| February 22, 2012
In preparation for our on upcoming event on Internet Addiction and Excessive Gaming, I sat down with Benjamin Wong, who is a therapist at Richmond Addiction Services to chat about what draws youth to online personas, social media channels and interactive games.
According to Benjamin, there are three key features of the online world which are both attractive and potentially problematic for youth:
Anonymity: Online profiles and gaming avatars provide youth with a certain measure of anonymity that’s very attractive to them. They have the option of becoming someone else online and can indulge in moonlighting as their superego. They can also play around with their identity in a creative way, controlling what they reveal and conceal about themselves. On the other hand, managing an online profile can be exhausting, and it might produce just as much anxiety as helping youth to feel a sense of calm and control over their online persona.
Reward Mechanism: Youth often receive feedback from online channels that is instantly gratifying. They are rewarded every time they level up in a game, or receive friend updates and status likes on Facebook. Easy access to instant gratification might compromise youth’s ability to develop the necessary discipline to persevere at tasks. The constant stream of information also makes it hard to keep up, making youth extremely anxious about missing out and needing to devote excessive amounts of time to catching up with what’s going on online.
Realism: Advances in technology are causing the online world to look more realistic and relevant by the second. This virtual reality might pose an attractive substitute to concrete reality, justifying more time spent online and less interacting with the real world. Furthermore, virtual reality is confusing for the underdeveloped mind, with many small children failing to distinguish it from concrete reality. The ubiquitous presence of horror and violence in the virtual world is also problematic, as kids might not yet have the critical thinking skills to digest what they encounter.

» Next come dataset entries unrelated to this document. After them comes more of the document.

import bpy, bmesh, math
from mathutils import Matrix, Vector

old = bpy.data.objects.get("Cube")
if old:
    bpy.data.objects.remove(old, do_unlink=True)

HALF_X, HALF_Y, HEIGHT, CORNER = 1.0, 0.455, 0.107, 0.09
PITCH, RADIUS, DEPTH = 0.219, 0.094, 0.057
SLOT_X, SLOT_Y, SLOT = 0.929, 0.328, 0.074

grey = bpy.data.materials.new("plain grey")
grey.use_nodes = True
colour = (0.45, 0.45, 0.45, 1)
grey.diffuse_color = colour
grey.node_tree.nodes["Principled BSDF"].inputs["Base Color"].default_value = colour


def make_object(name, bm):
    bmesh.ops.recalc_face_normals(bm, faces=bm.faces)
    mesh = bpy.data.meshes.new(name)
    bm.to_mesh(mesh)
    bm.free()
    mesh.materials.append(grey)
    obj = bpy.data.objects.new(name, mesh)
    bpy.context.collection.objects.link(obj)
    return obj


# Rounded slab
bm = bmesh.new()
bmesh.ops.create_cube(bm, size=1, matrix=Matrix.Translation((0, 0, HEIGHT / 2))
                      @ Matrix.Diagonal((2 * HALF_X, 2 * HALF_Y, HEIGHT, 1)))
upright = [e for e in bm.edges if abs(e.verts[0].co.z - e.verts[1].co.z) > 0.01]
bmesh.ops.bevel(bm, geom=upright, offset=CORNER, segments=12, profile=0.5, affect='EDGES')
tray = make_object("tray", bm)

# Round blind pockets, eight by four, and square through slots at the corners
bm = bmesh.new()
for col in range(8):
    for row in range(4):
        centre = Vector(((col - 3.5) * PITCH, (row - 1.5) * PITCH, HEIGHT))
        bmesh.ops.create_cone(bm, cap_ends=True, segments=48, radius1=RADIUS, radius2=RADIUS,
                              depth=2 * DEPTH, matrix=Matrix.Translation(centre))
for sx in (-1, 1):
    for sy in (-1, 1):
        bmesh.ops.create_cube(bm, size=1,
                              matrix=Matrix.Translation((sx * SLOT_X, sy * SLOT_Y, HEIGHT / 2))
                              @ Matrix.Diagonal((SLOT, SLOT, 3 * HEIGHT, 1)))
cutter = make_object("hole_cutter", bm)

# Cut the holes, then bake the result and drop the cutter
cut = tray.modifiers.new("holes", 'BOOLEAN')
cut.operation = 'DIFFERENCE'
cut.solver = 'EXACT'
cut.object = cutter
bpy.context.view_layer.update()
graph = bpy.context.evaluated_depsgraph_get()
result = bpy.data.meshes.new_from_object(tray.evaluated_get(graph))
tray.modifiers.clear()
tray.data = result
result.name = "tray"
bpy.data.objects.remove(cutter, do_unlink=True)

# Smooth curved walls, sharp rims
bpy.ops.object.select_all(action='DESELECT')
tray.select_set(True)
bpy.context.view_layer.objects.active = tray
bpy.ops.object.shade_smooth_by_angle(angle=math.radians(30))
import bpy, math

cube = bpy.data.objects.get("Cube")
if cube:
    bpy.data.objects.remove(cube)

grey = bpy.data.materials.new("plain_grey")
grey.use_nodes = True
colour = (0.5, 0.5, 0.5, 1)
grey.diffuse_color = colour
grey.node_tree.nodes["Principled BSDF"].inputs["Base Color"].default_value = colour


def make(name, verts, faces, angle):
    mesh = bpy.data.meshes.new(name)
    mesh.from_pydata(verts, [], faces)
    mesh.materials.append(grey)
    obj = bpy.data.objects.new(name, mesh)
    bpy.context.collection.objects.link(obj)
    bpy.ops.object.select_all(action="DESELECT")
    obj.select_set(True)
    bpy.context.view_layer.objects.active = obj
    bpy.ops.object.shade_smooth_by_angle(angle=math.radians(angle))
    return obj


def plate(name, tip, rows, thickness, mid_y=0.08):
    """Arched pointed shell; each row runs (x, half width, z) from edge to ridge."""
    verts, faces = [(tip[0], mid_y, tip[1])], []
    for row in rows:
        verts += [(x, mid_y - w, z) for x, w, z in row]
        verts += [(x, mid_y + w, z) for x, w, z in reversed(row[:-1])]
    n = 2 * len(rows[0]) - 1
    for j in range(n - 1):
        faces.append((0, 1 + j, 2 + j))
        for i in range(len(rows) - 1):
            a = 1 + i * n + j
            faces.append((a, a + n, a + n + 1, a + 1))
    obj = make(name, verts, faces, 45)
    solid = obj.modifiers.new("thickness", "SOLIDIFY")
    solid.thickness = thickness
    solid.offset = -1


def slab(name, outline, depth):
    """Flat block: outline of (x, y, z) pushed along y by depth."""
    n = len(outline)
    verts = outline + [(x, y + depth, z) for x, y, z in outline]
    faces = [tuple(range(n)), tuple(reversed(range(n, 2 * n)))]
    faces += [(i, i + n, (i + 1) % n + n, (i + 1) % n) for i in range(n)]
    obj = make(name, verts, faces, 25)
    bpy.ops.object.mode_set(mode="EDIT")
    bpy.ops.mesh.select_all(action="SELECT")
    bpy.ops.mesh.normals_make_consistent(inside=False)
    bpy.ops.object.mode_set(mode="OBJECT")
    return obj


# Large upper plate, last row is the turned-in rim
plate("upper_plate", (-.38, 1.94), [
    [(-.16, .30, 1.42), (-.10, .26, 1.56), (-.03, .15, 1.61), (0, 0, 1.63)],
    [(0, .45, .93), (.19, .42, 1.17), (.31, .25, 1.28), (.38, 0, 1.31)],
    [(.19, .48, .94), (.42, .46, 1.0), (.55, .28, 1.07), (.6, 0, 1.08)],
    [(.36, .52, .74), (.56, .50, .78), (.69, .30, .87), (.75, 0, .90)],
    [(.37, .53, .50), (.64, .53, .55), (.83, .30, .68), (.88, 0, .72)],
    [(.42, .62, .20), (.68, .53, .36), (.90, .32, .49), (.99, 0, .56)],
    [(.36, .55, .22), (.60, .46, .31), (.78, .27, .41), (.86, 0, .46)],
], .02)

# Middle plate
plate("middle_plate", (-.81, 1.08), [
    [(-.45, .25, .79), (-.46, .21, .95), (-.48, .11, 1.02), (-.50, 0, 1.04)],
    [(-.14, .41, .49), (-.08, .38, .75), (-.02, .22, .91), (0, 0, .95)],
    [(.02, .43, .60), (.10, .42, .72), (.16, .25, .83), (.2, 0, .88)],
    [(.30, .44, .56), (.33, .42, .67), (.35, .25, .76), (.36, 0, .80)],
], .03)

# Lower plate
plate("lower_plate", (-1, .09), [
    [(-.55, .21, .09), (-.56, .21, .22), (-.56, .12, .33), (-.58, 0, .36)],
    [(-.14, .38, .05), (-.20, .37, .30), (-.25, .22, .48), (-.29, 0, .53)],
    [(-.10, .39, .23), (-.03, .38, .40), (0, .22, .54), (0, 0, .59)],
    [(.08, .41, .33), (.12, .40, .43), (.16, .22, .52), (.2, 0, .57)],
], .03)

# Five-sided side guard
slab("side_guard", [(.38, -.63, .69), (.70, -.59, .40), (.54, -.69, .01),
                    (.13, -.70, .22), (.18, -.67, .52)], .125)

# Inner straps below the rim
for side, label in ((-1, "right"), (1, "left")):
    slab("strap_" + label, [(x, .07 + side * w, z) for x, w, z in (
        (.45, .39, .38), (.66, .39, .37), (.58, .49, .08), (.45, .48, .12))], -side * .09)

Benjamin will continue this fascinating conversation tomorrow at our presentation on Internet Addiction and Excessive Gaming. He will also share tips with parents on how to discuss online safety with their kids. You are welcome to join us and bring your questions. And don't worry if you can't make it, a recording of the presentation will become available on our website a week after the event. We hope to see you there!